BJR or the rule of Entire Fairness Standard

In the case of Atzmon vs. Osem Investment, the outline which was selected to perform the transaction was the route of a reverse triangular merger. In light of the relationship between the purchasing corporation and the target corporation, for the purpose of pricing the transaction, it was decided in the purchasing parent company, Nestle, that an independent committee will be established, where one of its main roles will be to determine the price of purchasing the public holdings in the target company (Osem Investments). In the comprehensive judgment, Honorable Justice Ruth-Ronen discussed the issue of what is the standard of judicial review which should applied to the case. The justice has repeated the spectrum of judicial review over the decisions of the board of directors (as well as committees appointed pursuant to it):

On the one hand of the spectrum is the first standard of review – the BJR (the Business Judgement Rule) which is the most lenient. On the other side of the spectrum is the rule of Entire Fairness Standard, which is the strictest.
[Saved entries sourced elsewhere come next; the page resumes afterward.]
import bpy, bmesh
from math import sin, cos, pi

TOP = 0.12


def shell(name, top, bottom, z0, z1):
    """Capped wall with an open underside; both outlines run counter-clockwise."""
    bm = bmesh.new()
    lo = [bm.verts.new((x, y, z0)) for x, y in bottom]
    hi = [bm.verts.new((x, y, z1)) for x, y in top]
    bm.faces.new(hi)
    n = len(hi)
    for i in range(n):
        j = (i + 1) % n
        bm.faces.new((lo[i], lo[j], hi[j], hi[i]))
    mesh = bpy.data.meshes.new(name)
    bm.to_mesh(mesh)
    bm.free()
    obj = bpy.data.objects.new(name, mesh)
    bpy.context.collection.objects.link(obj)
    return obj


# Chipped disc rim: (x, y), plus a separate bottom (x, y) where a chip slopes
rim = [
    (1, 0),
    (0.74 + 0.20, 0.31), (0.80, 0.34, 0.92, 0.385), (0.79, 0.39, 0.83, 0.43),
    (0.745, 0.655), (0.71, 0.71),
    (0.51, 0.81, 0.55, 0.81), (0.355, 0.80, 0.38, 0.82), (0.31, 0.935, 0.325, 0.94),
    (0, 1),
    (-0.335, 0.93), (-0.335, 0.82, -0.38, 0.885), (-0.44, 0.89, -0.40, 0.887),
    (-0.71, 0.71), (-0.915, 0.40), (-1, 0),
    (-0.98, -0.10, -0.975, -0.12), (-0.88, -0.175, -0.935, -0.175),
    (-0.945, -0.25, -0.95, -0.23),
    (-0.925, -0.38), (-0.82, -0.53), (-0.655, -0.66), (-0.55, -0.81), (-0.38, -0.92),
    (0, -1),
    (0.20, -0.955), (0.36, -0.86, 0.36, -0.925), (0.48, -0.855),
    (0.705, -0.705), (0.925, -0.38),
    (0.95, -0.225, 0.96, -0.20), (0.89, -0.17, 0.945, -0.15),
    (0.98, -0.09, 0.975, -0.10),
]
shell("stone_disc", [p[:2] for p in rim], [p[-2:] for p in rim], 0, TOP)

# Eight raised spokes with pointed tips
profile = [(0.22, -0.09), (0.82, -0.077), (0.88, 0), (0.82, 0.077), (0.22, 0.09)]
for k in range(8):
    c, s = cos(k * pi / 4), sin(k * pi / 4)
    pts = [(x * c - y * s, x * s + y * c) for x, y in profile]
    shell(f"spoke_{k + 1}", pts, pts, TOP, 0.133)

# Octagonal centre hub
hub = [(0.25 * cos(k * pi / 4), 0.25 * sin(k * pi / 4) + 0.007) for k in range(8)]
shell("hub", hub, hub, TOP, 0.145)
In the middle is a medium standard: the Enhanced Scrutiny Standard.

In the Atzmon case it was determined that in case where: (1) the board of directors has adopted the decision not in a conflict of interests; and (2) the decision was adopted in subjective good faith; and (3) the decision was informed, then – in as much as all three conditions are met, the court will tend to not intervene in the consideration of the officers and will act in accordance with the BJR standard.

Furthermore, the court continued to rule that in Going Private transactions, the court will apply one of the three aforementioned mechanisms of judicial review in accordance with the structure of the transaction and the way in which the decision was adopted by the company organs.

Thus, in cases where an independent committee was formulated, where all of its actions have been and still are transparent, and it has hired independent consultants, and on the basis of their examinations a professional and educated decision was adopted, then the court will tend to not intervene in the decision as stated and in the consideration of the officers, in accordance with the BJR standard. Alternatively, in case where it will be proven that the officers have acted out of a significant conflict of interests, the court will tend to intervene and to apply the rule of complete fairness. Needless to say, the subject is complex, and we do not pertain to exhaust it in our article herein.


When holders of controlling interests in a public company consider performing a significant Going Private transaction, it is possible to choose a variety of routes in order to construct and complete the transaction. There is great importance in the manner of formulating the structure of the transaction and the mechanisms which assist in actually applying it, in order to have professional and independent discretion of the officers when they decide on whether and how to execute the transaction.

For further information please contact:

Hanan Efraim, Adv.                                     Tsippy Bengi, Adv.

Office: 03-691-6600                                       Office: 03-691-6600

Email:                                 Email:

[1] Class Action (Tel-Aviv) 40404-03-16 Sharon Atzmon vs. Osem Investments Ltd.

[2] Originating Motion 786/07 Naftali Shani vs. Malam System Ltd.

[3] For example, refer to the case of Naftali Shani vs. Malam Systems – above.